Using service design to find a business model

The conjunction of free apps, open & big data, and rising digital talent means consumers and businesses are experiencing a 21st century rush of new exciting technology. But many new technologies don’t last for long - they just don’t find a business model that works - and with the failure rate at 90% we’re working hard on this to avoid being just another statistic.

More specifically we need a business model that competes. With many large cashed up information service providers such as Google, Apple, Moovit, City Mapper, et al, doing journey planning the benchmark is high. And consumer revenues are low - they can get these services for free. We did consider a free app model by taking advertising revenues but for transport planning we find that ads conflict with more pressing user needs, in particular for simple and clear journey information. Users just don't need ads using up screen space with confusing information - and paying to have ads removed puts the App in the non-free category so it doesn't compete. We also considered free download with in-app purchases but it's problematic - the very fact that value is withheld means for some users the app won’t meet their needs unless they pay. Free doesn’t actually exist here - it is a sales ploy - and many users simply experience an app that fails to meet their needs. 

So where to from there? And why do we want to compete with this smart journey planner thing again? 

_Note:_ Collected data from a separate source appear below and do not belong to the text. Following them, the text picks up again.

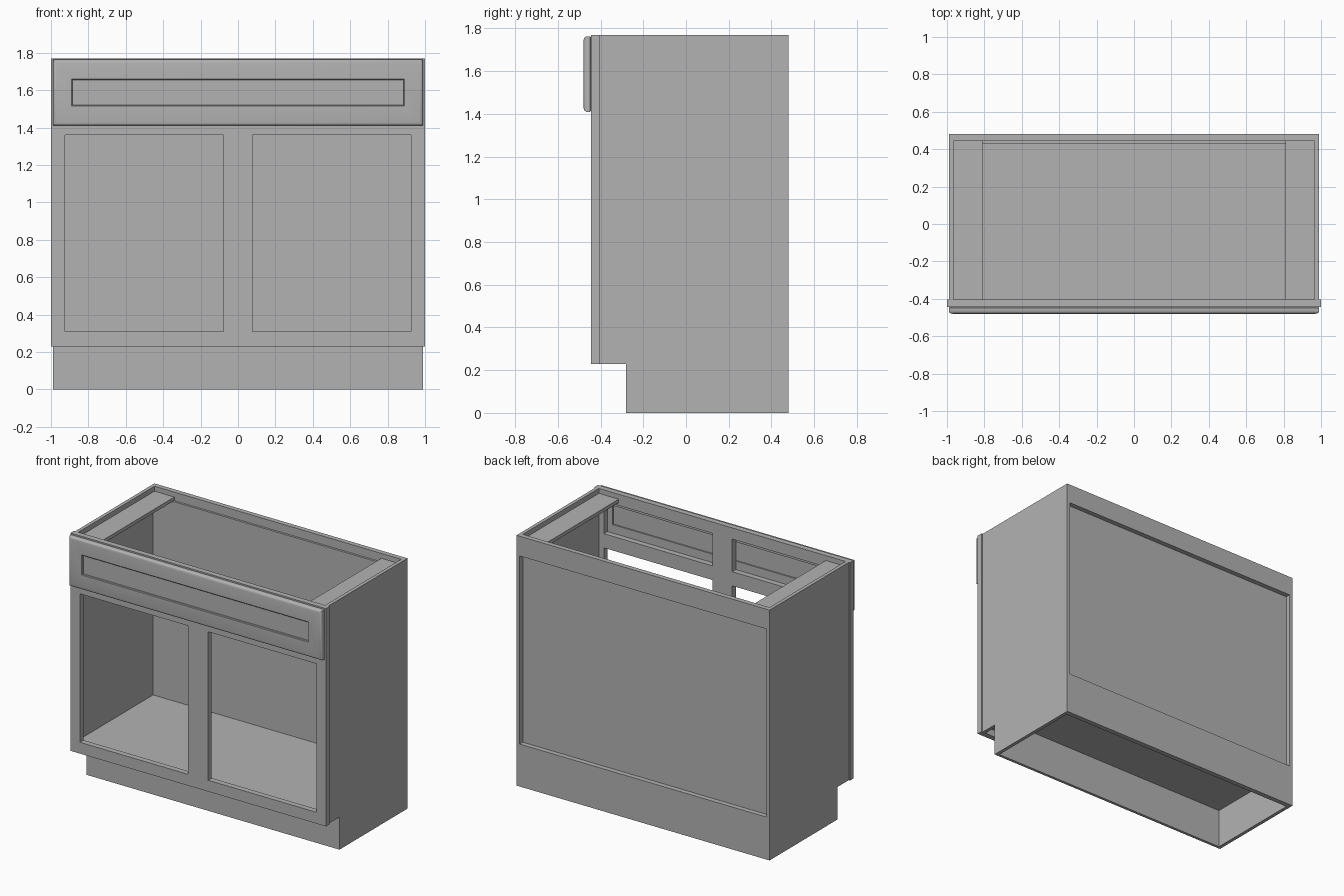
import bpy
import bmesh
from mathutils import Vector

cube = bpy.data.objects.get("Cube")
if cube:
    bpy.data.objects.remove(cube, do_unlink=True)

# Single painted grey finish
grey = bpy.data.materials.new("cabinet_grey")
grey.use_nodes = True
COLOUR = (0.45, 0.45, 0.45, 1)
grey.diffuse_color = COLOUR
grey.node_tree.nodes["Principled BSDF"].inputs["Base Color"].default_value = COLOUR

HALF = 0.99        # outside of the side panels
INNER = 0.965      # inside of the side panels
TOP = 1.77
BACK = 0.48
FRAME_BACK = -0.405
FRAME_FRONT = -0.445
TOE_Y = -0.28
TOE_Z = 0.23


def finish(name, bm):
    bmesh.ops.recalc_face_normals(bm, faces=bm.faces)
    mesh = bpy.data.meshes.new(name)
    bm.to_mesh(mesh)
    bm.free()
    mesh.materials.append(grey)
    obj = bpy.data.objects.new(name, mesh)
    bpy.context.collection.objects.link(obj)
    return obj


def extrude(bm, faces, offset):
    result = bmesh.ops.extrude_face_region(bm, geom=faces, use_keep_orig=True)
    verts = [g for g in result["geom"] if isinstance(g, bmesh.types.BMVert)]
    bmesh.ops.translate(bm, verts=verts, vec=Vector(offset))


def box(name, x, y, z):
    bm = bmesh.new()
    bmesh.ops.create_cube(bm, size=1)
    for v in bm.verts:
        v.co = [lo + (c + 0.5) * (hi - lo) for c, (lo, hi) in zip(v.co, (x, y, z))]
    return finish(name, bm)


# Side panels with the toe notch, and the top braces beside them
profile = [(BACK, 0), (BACK, TOP), (FRAME_BACK, TOP),
           (FRAME_BACK, TOE_Z), (TOE_Y, TOE_Z), (TOE_Y, 0)]
for side, s in (("left", 1), ("right", -1)):
    bm = bmesh.new()
    face = bm.faces.new([bm.verts.new((s * INNER, y, z)) for y, z in profile])
    extrude(bm, [face], (s * (HALF - INNER), 0, 0))
    finish(side + "_side_panel", bm)
    box(side + "_top_brace", sorted((s * 0.81, s * INNER)),
        (FRAME_BACK, 0.445), (1.71, 1.735))

# Floor, toe board and back
span = (-INNER, INNER)
box("cabinet_floor", span, (FRAME_BACK, 0.43), (0.28, 0.3))
box("toe_board", span, (TOE_Y, TOE_Y + 0.02), (0, 0.28))
box("back_panel", span, (0.43, 0.445), (0.28, 1.71))
box("back_top_rail", span, (0.445, BACK), (1.63, TOP))
box("back_bottom_rail", span, (0.445, BACK), (0, 0.3))

# Face frame: a grid of cells with two door and two drawer openings left out
xs = [-1, -0.925, -0.078, 0.078, 0.925, 1]
zs = [TOE_Z, 0.31, 1.36, 1.46, 1.69, TOP]
bm = bmesh.new()
grid = [[bm.verts.new((x, FRAME_FRONT, z)) for x in xs] for z in zs]
for row in range(5):
    for col in range(5):
        if row in (1, 3) and col in (1, 3):
            continue
        bm.faces.new((grid[row][col], grid[row][col + 1],
                      grid[row + 1][col + 1], grid[row + 1][col]))
extrude(bm, list(bm.faces), (0, FRAME_BACK - FRAME_FRONT, 0))
finish("face_frame", bm)

# Drawer front: rectangular rings from the recessed back to the recessed front
OUTER = (HALF, 1.41, 1.763)
PANEL = (0.885, 1.52, 1.655)
rings = [(PANEL, 0, -0.455), (PANEL, 0, FRAME_FRONT),
         (OUTER, 0.004, FRAME_FRONT), (OUTER, 0, -0.45), (OUTER, 0, -0.467),
         (OUTER, 0.004, -0.474), (OUTER, 0.011, -0.478), (OUTER, 0.02, -0.48),
         (PANEL, -0.004, -0.48), (PANEL, 0, -0.477), (PANEL, 0, -0.465)]
bm = bmesh.new()
loops = []
for (half, low, high), inset, y in rings:
    hx, z0, z1 = half - inset, low + inset, high - inset
    loops.append([bm.verts.new((x, y, z)) for x, z in
                  ((-hx, z0), (hx, z0), (hx, z1), (-hx, z1))])
for a, b in zip(loops, loops[1:]):
    for i in range(4):
        j = (i + 1) % 4
        bm.faces.new((a[i], a[j], b[j], b[i]))
bm.faces.new(loops[0])
bm.faces.new(loops[-1])
drawer = finish("drawer_front", bm)
bpy.ops.object.select_all(action="DESELECT")
drawer.select_set(True)
bpy.context.view_layer.objects.active = drawer
bpy.ops.object.shade_smooth_by_angle(angle=0.6)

Our project partners have a common shared mission in meeting user needs with innovative technology. Going back to these roots reminds us that our differentiation has to come from providing services that answer unmet needs, and these must equally drive both our proposed business model and the products we create. The importance of this service design approach is that we won’t simply invest in technology products only to find they have no marketplace need, or sustainable revenue stream, both the key reasons stated for startups to fail at the above 90% rate.

Over the last three months our service design work has pinpointed where several business models would fail us in the medium to long term, but also uncovered a business model that could give us a way to compete with the big players. And it has highlighted product features that we can use to address existing pain points and unmet user needs. In this way new product investment can be justified using the business model, and both are linked and grounded in measurable value using our service design.

Of course user research and market engagement only tell us so much so we're looking forward to trialling our new services with users and finding out if the business model is going to work. That's all planned for later this year so we're working on implementing these new service features over the coming few months of the project.